*Records provided*

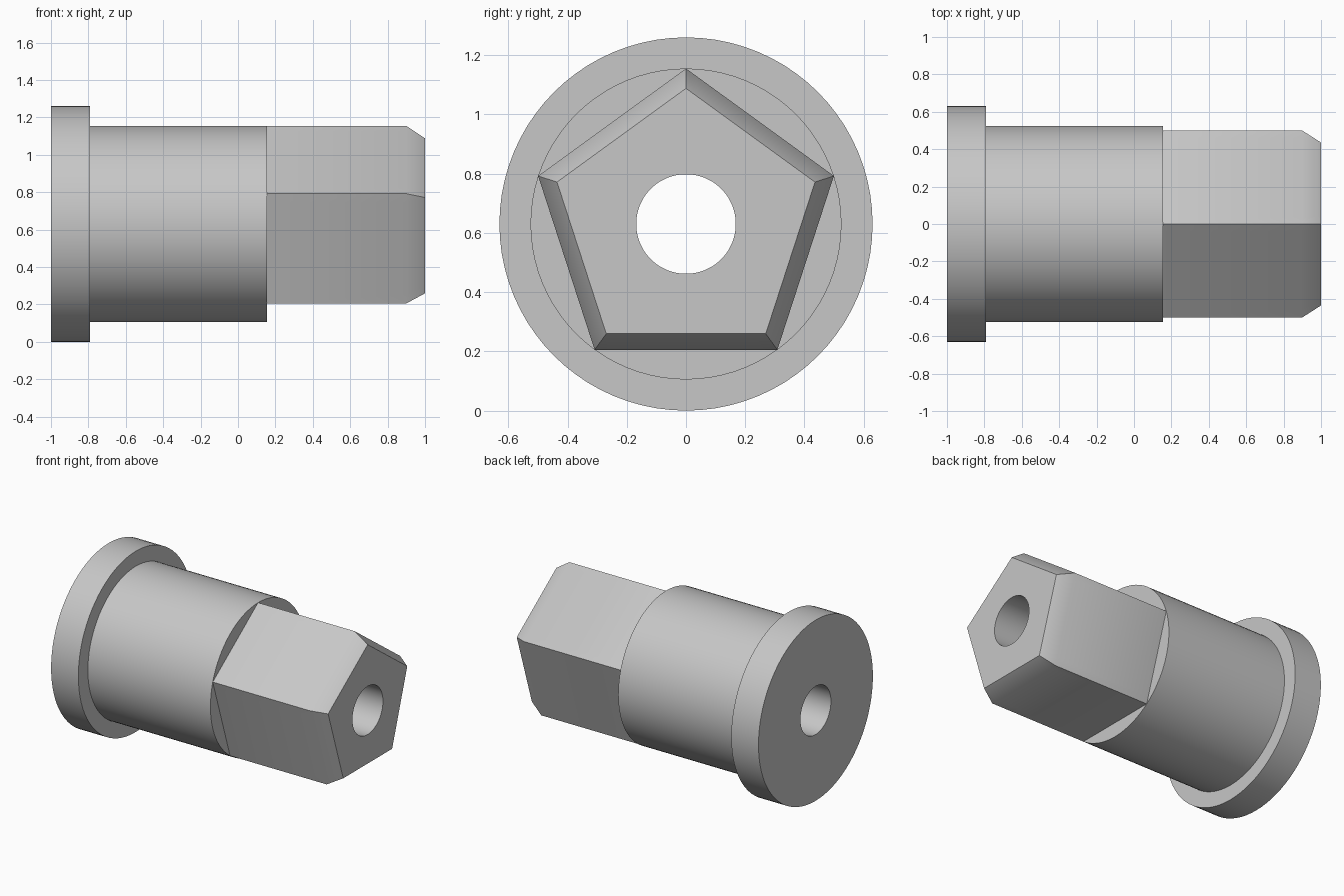
import bpy, bmesh, math

if "Cube" in bpy.data.objects:
    bpy.data.objects.remove(bpy.data.objects["Cube"], do_unlink=True)

SIDES = 80          # divisible by five, so pentagon corners fall on ring points
AXIS_Z = 0.63
BORE, FLANGE, BARREL, TIP = 0.168, 0.63, 0.525, 0.458

grey = bpy.data.materials.new("light grey metal")
grey.use_nodes = True
colour = (0.57, 0.57, 0.57, 1)
grey.diffuse_color = colour
grey.node_tree.nodes["Principled BSDF"].inputs["Base Color"].default_value = colour


def round_radius(angle, radius):
    return radius


def pentagon_radius(angle, radius):
    half = math.pi / 5
    return radius * math.cos(half) / math.cos(angle % (2 * half) - half)


def ring(bm, x, radius, shape=round_radius):
    verts = []
    for i in range(SIDES):
        a = 2 * math.pi * i / SIDES
        r = shape(a, radius)
        verts.append(bm.verts.new((x, r * math.sin(a), AXIS_Z + r * math.cos(a))))
    return verts


bm = bmesh.new()
# Flange, barrel, pentagonal drive with tapered tip, then back through the bore
rings = [
    ring(bm, -1, BORE),
    ring(bm, -1, FLANGE),
    ring(bm, -0.79, FLANGE),
    ring(bm, -0.79, BARREL),
    ring(bm, 0.155, BARREL),
    ring(bm, 0.155, BARREL, pentagon_radius),
    ring(bm, 0.9, BARREL, pentagon_radius),
    ring(bm, 1, TIP, pentagon_radius),
    ring(bm, 1, BORE),
]
for a, b in zip(rings, rings[1:] + rings[:1]):
    for i in range(SIDES):
        j = (i + 1) % SIDES
        bm.faces.new((a[i], a[j], b[j], b[i]))

# Weld the corners where the pentagon meets the barrel rim
bmesh.ops.remove_doubles(bm, verts=bm.verts[:], dist=0.0001)
bmesh.ops.recalc_face_normals(bm, faces=bm.faces[:])

mesh = bpy.data.meshes.new("flanged_pentagon_bushing")
bm.to_mesh(mesh)
bm.free()
mesh.materials.append(grey)
bushing = bpy.data.objects.new("flanged_pentagon_bushing", mesh)
bpy.context.collection.objects.link(bushing)

bpy.ops.object.select_all(action="DESELECT")
bushing.select_set(True)
bpy.context.view_layer.objects.active = bushing
bpy.ops.object.shade_smooth_by_angle(angle=math.radians(30))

*Work to be completed*
Retype only the lines above between the line with "grey.diffuse_color = colour" and the line with "bpy.context.collection.objects.link(bushing)", counting those two lines as well, and keep every character as it is.

*Finished task*
grey.diffuse_color = colour
grey.node_tree.nodes["Principled BSDF"].inputs["Base Color"].default_value = colour


def round_radius(angle, radius):
    return radius


def pentagon_radius(angle, radius):
    half = math.pi / 5
    return radius * math.cos(half) / math.cos(angle % (2 * half) - half)


def ring(bm, x, radius, shape=round_radius):
    verts = []
    for i in range(SIDES):
        a = 2 * math.pi * i / SIDES
        r = shape(a, radius)
        verts.append(bm.verts.new((x, r * math.sin(a), AXIS_Z + r * math.cos(a))))
    return verts


bm = bmesh.new()
# Flange, barrel, pentagonal drive with tapered tip, then back through the bore
rings = [
    ring(bm, -1, BORE),
    ring(bm, -1, FLANGE),
    ring(bm, -0.79, FLANGE),
    ring(bm, -0.79, BARREL),
    ring(bm, 0.155, BARREL),
    ring(bm, 0.155, BARREL, pentagon_radius),
    ring(bm, 0.9, BARREL, pentagon_radius),
    ring(bm, 1, TIP, pentagon_radius),
    ring(bm, 1, BORE),
]
for a, b in zip(rings, rings[1:] + rings[:1]):
    for i in range(SIDES):
        j = (i + 1) % SIDES
        bm.faces.new((a[i], a[j], b[j], b[i]))

# Weld the corners where the pentagon meets the barrel rim
bmesh.ops.remove_doubles(bm, verts=bm.verts[:], dist=0.0001)
bmesh.ops.recalc_face_normals(bm, faces=bm.faces[:])

mesh = bpy.data.meshes.new("flanged_pentagon_bushing")
bm.to_mesh(mesh)
bm.free()
mesh.materials.append(grey)
bushing = bpy.data.objects.new("flanged_pentagon_bushing", mesh)
bpy.context.collection.objects.link(bushing)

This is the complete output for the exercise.